Act as custodian of the GHS, managing and giving direction to the harmonization process;
Keep the GHS up-to-date, including consideration of the need to introduce changes or updates to ensure its continued relevance;
Update the GHS Purple Book as needed;
Promote understanding and use of the system and encourage feedback;
Make the system available for worldwide use;
Make guidance available on the application of the system, and on the interpretation and use of technical criteria to support consistency of application;
Prepare work programs and submit recommendations to the UNCETDG/GHS.
What is Globally Harmonized System (GHS)?
The GHS is a system for standardizing and harmonizing the classification and labeling of chemicals. Its purpose is to provide a logical and comprehensive approach to:
Establishing consistent definitions of the physical, health, and environmental hazards of chemicals.
Create classification processes that use existing chemical data to classify chemicals based on standard hazard criteria.
Communicate chemical hazard information, as well as protective measures, on labels and Safety Data Sheets (SDS) using a consistent and uniform format, terminology, descriptions, and pictograms.
The first step is to classify chemicals and substances based on the standard hazard definitions in the GHS Purple Book. This involves assigning the chemical to a hazard/danger category. Because in most cases the GHS Purple Book categories are clear and distinct, users can self-classify most chemicals. A decision tree approach, provided in the GHS Purple Book, helps to simplify the classification process. However, in a few cases the GHS criteria are semi-quantitative, or even qualitative. That means that classifying chemicals that are in those categories generally will require an expert understands the hazards and can interpret the data.
The normal classification process involves looking at the intrinsic hazardous properties of substances and mixtures, and following three steps:
Identification of the relevant data regarding the substance's hazards.
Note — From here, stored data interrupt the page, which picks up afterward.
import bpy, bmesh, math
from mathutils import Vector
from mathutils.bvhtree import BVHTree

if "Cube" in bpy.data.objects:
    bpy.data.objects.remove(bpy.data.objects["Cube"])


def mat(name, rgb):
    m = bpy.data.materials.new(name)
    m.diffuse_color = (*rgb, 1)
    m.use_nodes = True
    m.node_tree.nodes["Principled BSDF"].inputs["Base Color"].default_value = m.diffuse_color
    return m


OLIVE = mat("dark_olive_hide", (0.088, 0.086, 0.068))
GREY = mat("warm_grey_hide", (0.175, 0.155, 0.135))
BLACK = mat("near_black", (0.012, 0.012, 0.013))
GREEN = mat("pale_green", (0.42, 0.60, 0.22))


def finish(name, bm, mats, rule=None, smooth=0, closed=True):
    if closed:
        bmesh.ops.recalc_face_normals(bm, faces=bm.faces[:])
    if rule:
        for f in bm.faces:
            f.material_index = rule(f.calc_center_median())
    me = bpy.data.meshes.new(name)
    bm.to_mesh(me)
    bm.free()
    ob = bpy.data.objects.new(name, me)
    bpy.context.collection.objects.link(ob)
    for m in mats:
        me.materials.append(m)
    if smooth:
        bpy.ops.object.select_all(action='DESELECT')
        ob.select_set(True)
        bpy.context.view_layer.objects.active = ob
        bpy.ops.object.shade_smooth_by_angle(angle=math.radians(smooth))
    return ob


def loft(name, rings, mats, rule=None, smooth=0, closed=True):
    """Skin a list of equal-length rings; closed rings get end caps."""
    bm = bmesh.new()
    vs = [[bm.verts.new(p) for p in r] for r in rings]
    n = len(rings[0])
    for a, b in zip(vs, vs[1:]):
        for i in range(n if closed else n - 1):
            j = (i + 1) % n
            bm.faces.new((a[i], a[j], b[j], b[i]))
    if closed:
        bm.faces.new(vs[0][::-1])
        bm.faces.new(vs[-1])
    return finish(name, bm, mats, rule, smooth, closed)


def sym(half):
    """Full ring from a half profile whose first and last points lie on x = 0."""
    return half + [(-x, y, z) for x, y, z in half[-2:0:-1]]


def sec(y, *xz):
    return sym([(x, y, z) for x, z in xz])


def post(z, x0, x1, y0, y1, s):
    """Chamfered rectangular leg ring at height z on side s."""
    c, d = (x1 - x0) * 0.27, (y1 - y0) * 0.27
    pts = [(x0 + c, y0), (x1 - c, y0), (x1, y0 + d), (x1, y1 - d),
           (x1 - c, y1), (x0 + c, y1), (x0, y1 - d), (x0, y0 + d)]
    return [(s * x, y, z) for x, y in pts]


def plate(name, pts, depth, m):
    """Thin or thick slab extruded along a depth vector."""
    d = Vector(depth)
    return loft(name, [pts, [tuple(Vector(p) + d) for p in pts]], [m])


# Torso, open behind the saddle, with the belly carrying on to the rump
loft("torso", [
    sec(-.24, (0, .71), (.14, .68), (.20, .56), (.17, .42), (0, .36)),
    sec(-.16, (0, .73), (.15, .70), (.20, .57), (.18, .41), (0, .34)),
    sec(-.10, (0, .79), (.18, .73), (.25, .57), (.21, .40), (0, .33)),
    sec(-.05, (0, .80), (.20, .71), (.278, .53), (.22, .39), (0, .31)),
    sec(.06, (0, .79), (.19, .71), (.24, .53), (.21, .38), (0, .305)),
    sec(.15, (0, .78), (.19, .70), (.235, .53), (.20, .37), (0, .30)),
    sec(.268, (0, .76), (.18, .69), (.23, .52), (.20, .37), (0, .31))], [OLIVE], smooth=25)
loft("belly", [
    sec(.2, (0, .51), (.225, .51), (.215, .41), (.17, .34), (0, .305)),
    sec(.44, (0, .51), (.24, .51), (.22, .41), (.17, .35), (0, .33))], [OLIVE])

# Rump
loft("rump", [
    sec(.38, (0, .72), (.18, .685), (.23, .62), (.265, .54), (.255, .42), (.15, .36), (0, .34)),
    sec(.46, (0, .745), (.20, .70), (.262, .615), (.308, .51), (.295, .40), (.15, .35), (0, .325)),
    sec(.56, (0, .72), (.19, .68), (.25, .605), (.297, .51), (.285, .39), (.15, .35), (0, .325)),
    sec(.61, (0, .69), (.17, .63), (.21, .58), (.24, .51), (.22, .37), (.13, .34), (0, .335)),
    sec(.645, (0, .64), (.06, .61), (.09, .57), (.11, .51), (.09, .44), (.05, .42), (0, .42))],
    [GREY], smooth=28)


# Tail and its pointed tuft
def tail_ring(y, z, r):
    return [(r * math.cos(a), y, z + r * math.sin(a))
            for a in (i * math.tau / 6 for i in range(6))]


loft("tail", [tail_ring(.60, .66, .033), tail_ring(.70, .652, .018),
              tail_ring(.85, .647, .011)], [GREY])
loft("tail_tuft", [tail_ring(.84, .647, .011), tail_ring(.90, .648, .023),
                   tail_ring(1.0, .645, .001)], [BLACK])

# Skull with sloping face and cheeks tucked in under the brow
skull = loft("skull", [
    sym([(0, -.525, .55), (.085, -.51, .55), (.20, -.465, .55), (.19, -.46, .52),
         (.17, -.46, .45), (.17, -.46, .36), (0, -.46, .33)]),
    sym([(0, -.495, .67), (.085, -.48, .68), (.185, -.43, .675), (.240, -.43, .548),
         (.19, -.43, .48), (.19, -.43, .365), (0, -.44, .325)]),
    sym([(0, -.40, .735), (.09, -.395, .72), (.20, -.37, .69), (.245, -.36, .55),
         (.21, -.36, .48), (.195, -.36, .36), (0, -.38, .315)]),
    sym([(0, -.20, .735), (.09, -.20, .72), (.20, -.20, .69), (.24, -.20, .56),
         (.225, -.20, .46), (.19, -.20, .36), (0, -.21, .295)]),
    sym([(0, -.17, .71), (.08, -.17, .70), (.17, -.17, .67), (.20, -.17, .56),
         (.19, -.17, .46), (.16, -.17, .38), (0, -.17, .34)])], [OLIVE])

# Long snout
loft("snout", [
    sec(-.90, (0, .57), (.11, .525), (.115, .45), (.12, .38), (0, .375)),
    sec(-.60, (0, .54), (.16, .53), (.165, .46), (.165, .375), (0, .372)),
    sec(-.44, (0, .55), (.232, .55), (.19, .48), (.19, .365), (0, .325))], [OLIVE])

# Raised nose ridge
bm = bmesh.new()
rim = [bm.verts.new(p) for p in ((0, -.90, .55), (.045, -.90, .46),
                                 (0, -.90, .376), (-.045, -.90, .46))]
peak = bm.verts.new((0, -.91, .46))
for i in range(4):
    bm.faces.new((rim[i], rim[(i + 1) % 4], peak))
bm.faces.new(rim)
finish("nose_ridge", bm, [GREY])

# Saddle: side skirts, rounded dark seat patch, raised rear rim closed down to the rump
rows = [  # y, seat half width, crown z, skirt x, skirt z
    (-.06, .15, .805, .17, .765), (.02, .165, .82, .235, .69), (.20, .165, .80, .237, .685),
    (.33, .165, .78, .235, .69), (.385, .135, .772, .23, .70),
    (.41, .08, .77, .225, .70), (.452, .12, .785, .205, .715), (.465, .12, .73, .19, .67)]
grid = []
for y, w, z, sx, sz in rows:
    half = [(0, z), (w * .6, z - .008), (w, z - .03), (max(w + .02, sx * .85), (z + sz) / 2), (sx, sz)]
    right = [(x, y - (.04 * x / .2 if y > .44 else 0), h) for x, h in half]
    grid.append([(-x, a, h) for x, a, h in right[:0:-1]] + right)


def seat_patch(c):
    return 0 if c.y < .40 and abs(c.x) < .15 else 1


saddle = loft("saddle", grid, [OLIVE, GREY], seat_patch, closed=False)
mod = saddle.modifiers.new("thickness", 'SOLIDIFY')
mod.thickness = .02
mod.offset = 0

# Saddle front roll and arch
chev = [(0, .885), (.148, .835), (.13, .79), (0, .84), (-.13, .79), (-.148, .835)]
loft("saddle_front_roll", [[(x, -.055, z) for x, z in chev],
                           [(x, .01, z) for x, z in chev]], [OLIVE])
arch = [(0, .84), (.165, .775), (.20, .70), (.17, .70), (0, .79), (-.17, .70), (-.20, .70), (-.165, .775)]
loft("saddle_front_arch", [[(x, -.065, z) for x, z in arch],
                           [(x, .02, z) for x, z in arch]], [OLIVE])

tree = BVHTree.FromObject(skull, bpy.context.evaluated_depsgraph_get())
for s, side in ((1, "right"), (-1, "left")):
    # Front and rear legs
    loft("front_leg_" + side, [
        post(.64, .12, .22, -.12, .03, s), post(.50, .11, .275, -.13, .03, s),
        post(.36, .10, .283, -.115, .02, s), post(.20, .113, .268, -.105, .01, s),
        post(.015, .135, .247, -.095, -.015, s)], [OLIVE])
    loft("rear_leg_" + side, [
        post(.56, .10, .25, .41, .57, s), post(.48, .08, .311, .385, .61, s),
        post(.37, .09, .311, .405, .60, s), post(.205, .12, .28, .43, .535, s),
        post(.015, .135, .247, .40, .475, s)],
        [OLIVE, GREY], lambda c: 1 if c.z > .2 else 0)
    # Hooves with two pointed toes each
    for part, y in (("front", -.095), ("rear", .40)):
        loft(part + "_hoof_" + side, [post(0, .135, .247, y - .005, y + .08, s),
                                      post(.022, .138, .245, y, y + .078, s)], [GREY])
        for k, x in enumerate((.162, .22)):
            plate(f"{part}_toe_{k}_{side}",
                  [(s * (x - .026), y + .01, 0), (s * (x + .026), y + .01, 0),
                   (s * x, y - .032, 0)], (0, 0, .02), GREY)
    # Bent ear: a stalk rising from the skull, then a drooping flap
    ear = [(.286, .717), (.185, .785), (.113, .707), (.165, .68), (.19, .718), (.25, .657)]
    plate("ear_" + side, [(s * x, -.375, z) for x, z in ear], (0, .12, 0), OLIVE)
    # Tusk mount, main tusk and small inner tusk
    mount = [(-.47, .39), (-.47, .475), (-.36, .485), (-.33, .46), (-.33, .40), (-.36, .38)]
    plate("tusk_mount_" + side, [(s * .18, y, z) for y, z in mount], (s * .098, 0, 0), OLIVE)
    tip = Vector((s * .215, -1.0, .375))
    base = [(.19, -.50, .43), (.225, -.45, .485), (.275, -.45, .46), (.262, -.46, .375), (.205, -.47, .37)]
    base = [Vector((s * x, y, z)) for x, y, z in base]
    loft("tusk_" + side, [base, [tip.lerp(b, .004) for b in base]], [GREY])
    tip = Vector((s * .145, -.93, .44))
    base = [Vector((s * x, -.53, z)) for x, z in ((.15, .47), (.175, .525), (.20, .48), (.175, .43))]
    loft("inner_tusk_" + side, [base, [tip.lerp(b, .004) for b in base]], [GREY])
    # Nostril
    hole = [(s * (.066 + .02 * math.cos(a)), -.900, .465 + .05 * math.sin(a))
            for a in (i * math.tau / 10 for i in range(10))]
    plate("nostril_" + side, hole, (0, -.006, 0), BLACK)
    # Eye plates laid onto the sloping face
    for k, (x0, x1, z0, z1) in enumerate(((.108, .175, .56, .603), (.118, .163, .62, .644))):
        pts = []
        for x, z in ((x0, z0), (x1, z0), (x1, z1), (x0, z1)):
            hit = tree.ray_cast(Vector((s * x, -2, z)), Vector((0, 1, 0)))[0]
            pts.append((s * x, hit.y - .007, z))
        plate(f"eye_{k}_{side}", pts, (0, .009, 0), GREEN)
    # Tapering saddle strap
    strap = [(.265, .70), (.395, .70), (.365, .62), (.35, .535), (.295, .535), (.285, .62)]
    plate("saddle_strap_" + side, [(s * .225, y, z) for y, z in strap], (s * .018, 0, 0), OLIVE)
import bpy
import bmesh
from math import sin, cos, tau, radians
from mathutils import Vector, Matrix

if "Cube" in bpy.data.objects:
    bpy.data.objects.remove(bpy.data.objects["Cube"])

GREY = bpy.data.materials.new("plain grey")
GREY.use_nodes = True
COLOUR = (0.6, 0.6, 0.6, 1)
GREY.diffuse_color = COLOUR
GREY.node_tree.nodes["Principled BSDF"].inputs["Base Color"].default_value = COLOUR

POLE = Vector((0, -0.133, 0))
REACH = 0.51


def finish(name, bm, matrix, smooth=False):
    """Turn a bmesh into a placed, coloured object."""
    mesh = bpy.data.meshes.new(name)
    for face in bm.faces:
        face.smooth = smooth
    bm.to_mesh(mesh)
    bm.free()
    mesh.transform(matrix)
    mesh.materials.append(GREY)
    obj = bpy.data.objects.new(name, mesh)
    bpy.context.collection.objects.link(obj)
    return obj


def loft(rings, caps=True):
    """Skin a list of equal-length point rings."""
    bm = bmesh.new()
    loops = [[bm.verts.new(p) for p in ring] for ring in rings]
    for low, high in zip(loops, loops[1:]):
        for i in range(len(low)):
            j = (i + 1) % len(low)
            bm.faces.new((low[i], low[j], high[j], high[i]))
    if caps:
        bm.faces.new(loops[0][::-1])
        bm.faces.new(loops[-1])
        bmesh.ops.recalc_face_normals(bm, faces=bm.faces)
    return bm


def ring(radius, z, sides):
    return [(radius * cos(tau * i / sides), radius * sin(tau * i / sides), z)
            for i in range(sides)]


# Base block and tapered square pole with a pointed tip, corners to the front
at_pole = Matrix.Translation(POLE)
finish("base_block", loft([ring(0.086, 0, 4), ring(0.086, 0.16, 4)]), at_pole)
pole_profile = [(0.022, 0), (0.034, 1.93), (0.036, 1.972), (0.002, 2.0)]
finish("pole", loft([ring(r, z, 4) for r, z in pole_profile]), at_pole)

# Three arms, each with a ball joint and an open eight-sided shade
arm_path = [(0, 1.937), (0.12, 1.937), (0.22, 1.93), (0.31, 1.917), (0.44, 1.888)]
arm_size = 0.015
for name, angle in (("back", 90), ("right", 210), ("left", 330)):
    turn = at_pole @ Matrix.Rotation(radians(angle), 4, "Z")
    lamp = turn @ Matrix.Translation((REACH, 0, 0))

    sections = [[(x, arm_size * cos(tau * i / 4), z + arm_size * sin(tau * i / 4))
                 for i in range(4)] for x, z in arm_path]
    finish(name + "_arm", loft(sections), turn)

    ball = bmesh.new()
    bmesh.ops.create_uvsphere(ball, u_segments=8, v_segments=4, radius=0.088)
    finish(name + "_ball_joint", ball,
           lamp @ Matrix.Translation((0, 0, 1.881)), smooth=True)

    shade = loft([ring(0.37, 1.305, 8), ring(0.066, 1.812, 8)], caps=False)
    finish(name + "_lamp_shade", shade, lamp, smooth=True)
The data may be obtained from tests, literature, and practical experience.
Based on the data, identify the hazards that are associated with the chemical or substance.
Determine whether the substance will be classified as a hazardous substance. If so, compare the data with the GHS Purple Book hazard classification criteria to determine the nature of and severity of the hazard.
GHS Purple Book - Bridging Principles
Bridging principles are used to determine the types of hazards that are associated with a substance, when sufficient data is not available. Bridging principles use common sense assumptions structured to minimize risk. The following are the six bridging principles in the GHS Purple Book:
Dilution: If a mixture is diluted with a diluent that has an equivalent or lower toxicity, then the hazards of the new mixture are assumed to be equivalent to the original.
Batching: If a batch of a complex substance is produced under a controlled process, then the hazards of the new batch are assumed to be equivalent to the previous batches.
Concentration of Highly Toxic Mixtures: If a mixture is severely hazardous, then a concentrated mixture is also assumed to be severely hazardous.
Interpolation within One Toxic Category: Mixtures having component concentrations within a range where the hazards are known are assumed to have those known hazards.
Substantially Similar Mixtures: Slight changes in the concentrations of components are not expected to change the hazards of a mixture and substitutions involving toxicologically similar components are not expected to change the hazards of a mixture.
Aerosols: An aerosol form of a mixture is assumed to have the same hazards as the tested, non-aerosolized form of the mixture unless the propellant affects the hazards upon spraying.
The appropriate bridging principle must be used for the substance being evaluated. Usually only one principle applies, but in some cases two bridging principles may apply to a substance. However, in a few cases none of the bridging principles apply. When that happens the GHS Purple Book has a procedure for estimating the hazards based on information about the components of the substance.